Craig was chosen to shoot a photo for the Life Magazine celebrating the 100 most important moments of the last millennium. As fate would have it he was chosen to represent Johannes Gutenberg as moment NUMBER ONE. He got to hold the bible, turn the pages, and choose which page would be used for the photo. Whew.
It is kind of coincidental that in my retirement I’ve gravitated to letterpress printing.
Here is Craig’s photo.
In Jill and my travels we’ve now seen 10 of the 48 or so Gutenberg Bibles.
If you stop by our studio you can see the original photo of Craig’s.
These are keepsakes we made for a gathering of members of the William Morris Society to remember the event. Keepsakes are one of our favorite things to produce with letterpress.
The William Morris Society gathered at the home of artist and landscape architect, Judy Hanks-Henn, on Saturday, August 25th for a tour of her Morris-influenced home. Following are a few photos of the gathering and her home.
trips Friday July 13 2007 07:47 pm
Ah, the Internet.
Rik Hoffman who taught at Sul Ross State University when I was there from 1971-74 (and I’m not sure we’ve spoken since then) sent this photo of me (left and without my beard) and Claude Thormalen (Sul Ross Dean of Students) hiking in the Chisos Mountains of Texas up near Boot Springs. Claude, Rik and I would often go on these kinds of hikes and float the Rio Grande River in rafts as it passed through Big Bend National Park.
Lots of beer and tequila flowed around and through these trips.
trips Sunday July 01 2007 08:31 pm
Jill and I were invited to the wedding of Ben Thoma, one of my students that has become a good friend.
Here is a photo of the VC classmates who were also attending.
Front row / left to right: Emily Mellor, Jessie Perlin, Ben Thoma, Dee Geraci, Christie McPartlan.

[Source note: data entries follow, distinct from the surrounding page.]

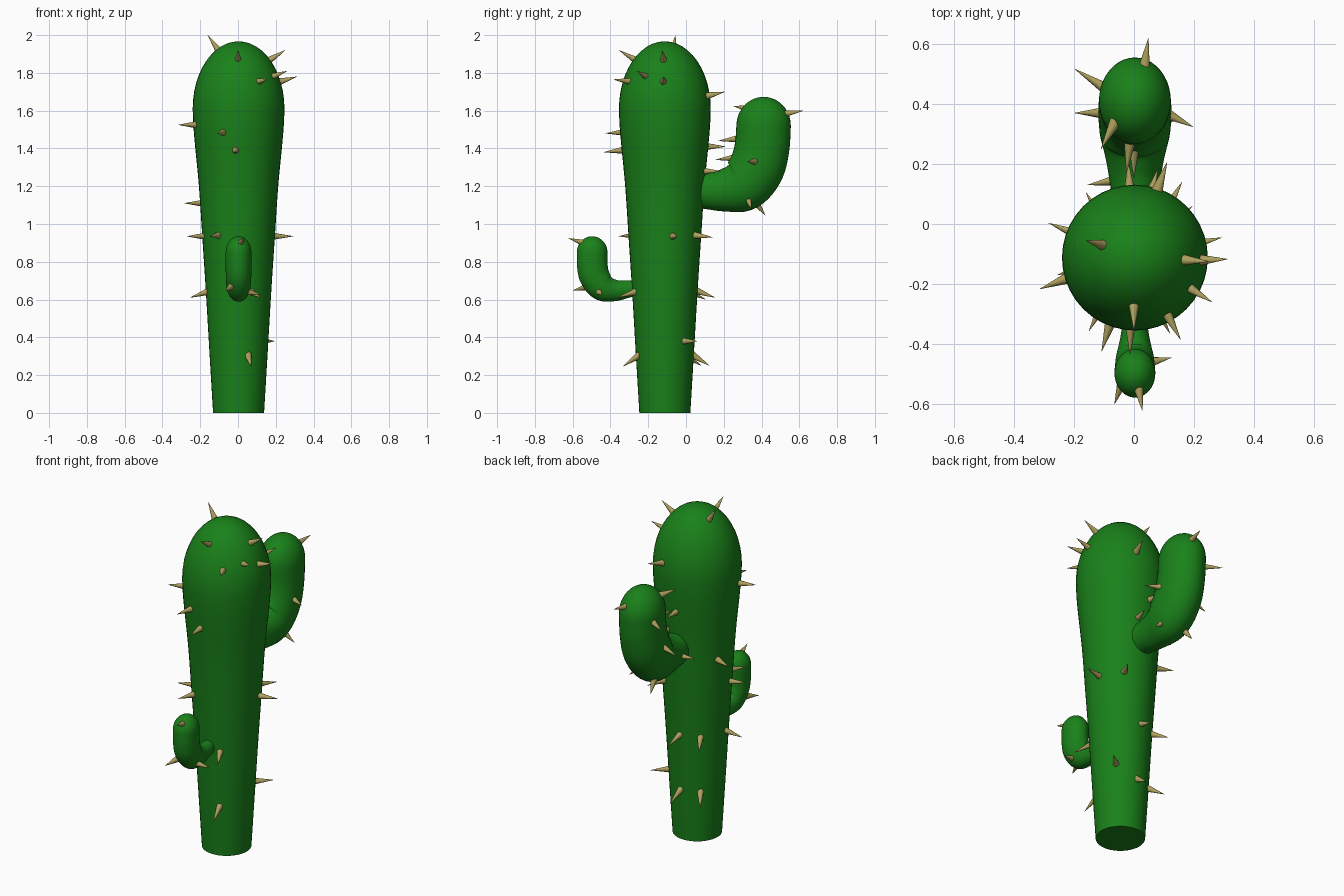
import bpy, bmesh, math
from mathutils import Vector, Matrix


def material(name, color):
    m = bpy.data.materials.new(name)
    m.diffuse_color = color
    return m


GREEN = material("cactus_green", (0.01, 0.22, 0.01, 1))
TAN = material("spine_tan", (0.42, 0.35, 0.11, 1))


def finish(name, bm, mat):
    bmesh.ops.recalc_face_normals(bm, faces=bm.faces)
    me = bpy.data.meshes.new(name)
    bm.to_mesh(me)
    bm.free()
    ob = bpy.data.objects.new(name, me)
    me.materials.append(mat)
    bpy.context.collection.objects.link(ob)
    bpy.ops.object.select_all(action='DESELECT')
    ob.select_set(True)
    bpy.context.view_layer.objects.active = ob
    bpy.ops.object.shade_smooth_by_angle(angle=math.radians(45))


def smooth_path(pts, n=6):
    # Catmull-Rom through (y, z, radius) points
    p = [Vector(q) for q in pts]
    p = [2 * p[0] - p[1]] + p + [2 * p[-1] - p[-2]]
    out = []
    for i in range(1, len(p) - 2):
        a, b, c, d = p[i - 1:i + 3]
        for k in range(n):
            t = k / n
            out.append(0.5 * (2 * b + (c - a) * t + (2 * a - 5 * b + 4 * c - d) * t * t
                              + (3 * b - a - 3 * c + d) * t ** 3))
    return out + [p[-2]]


def tube(name, pts, cap, squash=1.0, x=0.003, sides=40):
    # oval rings swept along a path in the YZ plane, with a rounded vertical cap
    path = smooth_path(pts)
    y0, z0, r0 = path[-1]
    for k in range(1, 13):
        a = k / 12 * math.pi / 2
        path.append(Vector((y0, z0 + cap * math.sin(a), r0 * math.cos(a))))
    bm = bmesh.new()
    rings = []
    for i, (y, z, r) in enumerate(path[:-1]):
        prev, nxt = path[max(i - 1, 0)], path[i + 1]
        ty, tz = nxt[0] - prev[0], nxt[1] - prev[1]
        ln = math.hypot(ty, tz)
        ty, tz = ty / ln, tz / ln
        ring = []
        for s in range(sides):
            a = 2 * math.pi * s / sides
            n = r * math.sin(a)
            ring.append(bm.verts.new((x + squash * r * math.cos(a), y - tz * n, z + ty * n)))
        rings.append(ring)
    tip = bm.verts.new((x, path[-1][0], path[-1][1]))
    for a, b in zip(rings, rings[1:]):
        for s in range(sides):
            t = (s + 1) % sides
            bm.faces.new((a[s], a[t], b[t], b[s]))
    for s in range(sides):
        bm.faces.new((rings[-1][s], rings[-1][(s + 1) % sides], tip))
    bm.faces.new(rings[0])
    finish(name, bm, GREEN)


def spines(name, pairs):
    # each spine runs from a base point to a tip point
    bm = bmesh.new()
    for bx, by, bz, tx, ty, tz in pairs:
        base, tip = Vector((bx, by, bz)), Vector((tx, ty, tz))
        d = (tip - base).normalized()
        base -= d * 0.02
        mat = Matrix.Translation((base + tip) / 2) @ d.to_track_quat('Z', 'Y').to_matrix().to_4x4()
        bmesh.ops.create_cone(bm, cap_ends=True, segments=12, radius1=0.021, radius2=0.0005,
                              depth=(tip - base).length, matrix=mat)
    finish(name, bm, TAN)


# Trunk
C = -0.112
tube("trunk", [(C, 0, .135), (C, .3, .153), (C, .64, .173), (C, .93, .192), (C, 1.2, .210),
               (C, 1.42, .231), (C, 1.53, .240), (C, 1.61, .243)], 0.357)

# Arms
tube("back_arm", [(0, 1.18, .09), (.1, 1.175, .095), (.2, 1.178, .113), (.30, 1.205, .14),
                  (.37, 1.29, .147), (.402, 1.40, .145), (.411, 1.52, .144)], 0.153, 0.83)
tube("front_arm", [(-.2, .655, .04), (-.29, .657, .044), (-.37, .648, .056), (-.44, .665, .074),
                   (-.483, .72, .08), (-.496, .78, .081), (-.497, .85, .081)], 0.085, 0.84)

# Spines on the trunk
spines("trunk_spines", [
    (-.105, -.07, 1.92, -.16, -.055, 2.0),
    (0, -.27, 1.87, 0, -.355, 1.92),
    (.17, -.12, 1.87, .25, -.125, 1.92),
    (.18, -.21, 1.78, .26, -.26, 1.81),
    (.225, -.12, 1.755, .312, -.117, 1.78),
    (.11, -.30, 1.755, .155, -.385, 1.765),
    (-.228, -.183, 1.525, -.315, -.217, 1.525),
    (-.08, -.333, 1.485, -.108, -.425, 1.48),
    (-.012, -.34, 1.39, -.013, -.435, 1.38),
    (-.19, -.035, 1.11, -.284, .003, 1.11),
    (-.18, -.155, .935, -.27, -.19, .935),
    (-.105, -.27, .94, -.15, -.357, .935),
    (.19, -.07, .935, .293, -.045, .935),
    (.11, .05, .94, .16, .14, .93),
    (-.165, -.14, .64, -.255, -.17, .61),
    (.07, -.27, .64, .12, -.365, .61),
    (0, .06, .645, .01, .155, .61),
    (-.11, .02, .64, -.16, .105, .60),
    (.055, -.255, .30, .07, -.335, .245),
    (.12, -.01, .38, .195, .06, .38),
    (.01, .045, .30, .02, .125, .25),
    (-.10, .005, .30, -.15, .08, .25),
    (.08, .12, 1.68, .11, .205, 1.70),
    (-.015, .115, 1.41, -.02, .21, 1.41),
    (.05, .09, 1.28, .08, .185, 1.28),
])

# Spines on the arms
spines("back_arm_spines", [
    (-.07, .325, 1.61, -.11, .25, 1.625),
    (.035, .53, 1.585, .048, .62, 1.60),
    (-.10, .455, 1.50, -.198, .517, 1.50),
    (-.112, .37, 1.32, -.198, .37, 1.29),
    (-.015, .265, 1.45, -.025, .17, 1.44),
    (0, .25, 1.35, 0, .155, 1.34),
    (.115, .365, 1.33, .198, .323, 1.33),
    (.08, .33, 1.13, .135, .345, 1.08),
    (-.05, .38, 1.10, -.06, .42, 1.045),
    (-.065, .145, 1.17, -.155, .13, 1.17),
])
spines("front_arm_spines", [
    (.015, -.545, .90, .028, -.622, .925),
    (-.04, -.53, .665, -.065, -.60, .648),
    (.055, -.46, .64, .125, -.445, .625),
])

Back row / left to right: Karla Burger, Jillian Cordes, Sarah Salvatoriello, Russell Fraze, Carly Tushingham, Ray Nichols.
trips Wednesday March 28 2007 07:51 am
Six of our placements found to date.
6) #167 - July 12, 2007 in The Elephant Vanishes by Murakami
5) #122 - May 17, 2007 in Leaves of Grass by Walt Whitman
4) #115 - May 4, 2007 in On The Road by Jack Kerouac
3) #83 - March 24, 2007 in Collected Poems of Robert Frost by Robert Frost
2) #61 - February 11, 2007 in The Cantos by Ezra Pound
1) #38 - January 20, 2007 in The Catcher in the Rye by J.D. Salinger
. . .
We thought the ‘trips’ category was an interesting place to put this entry.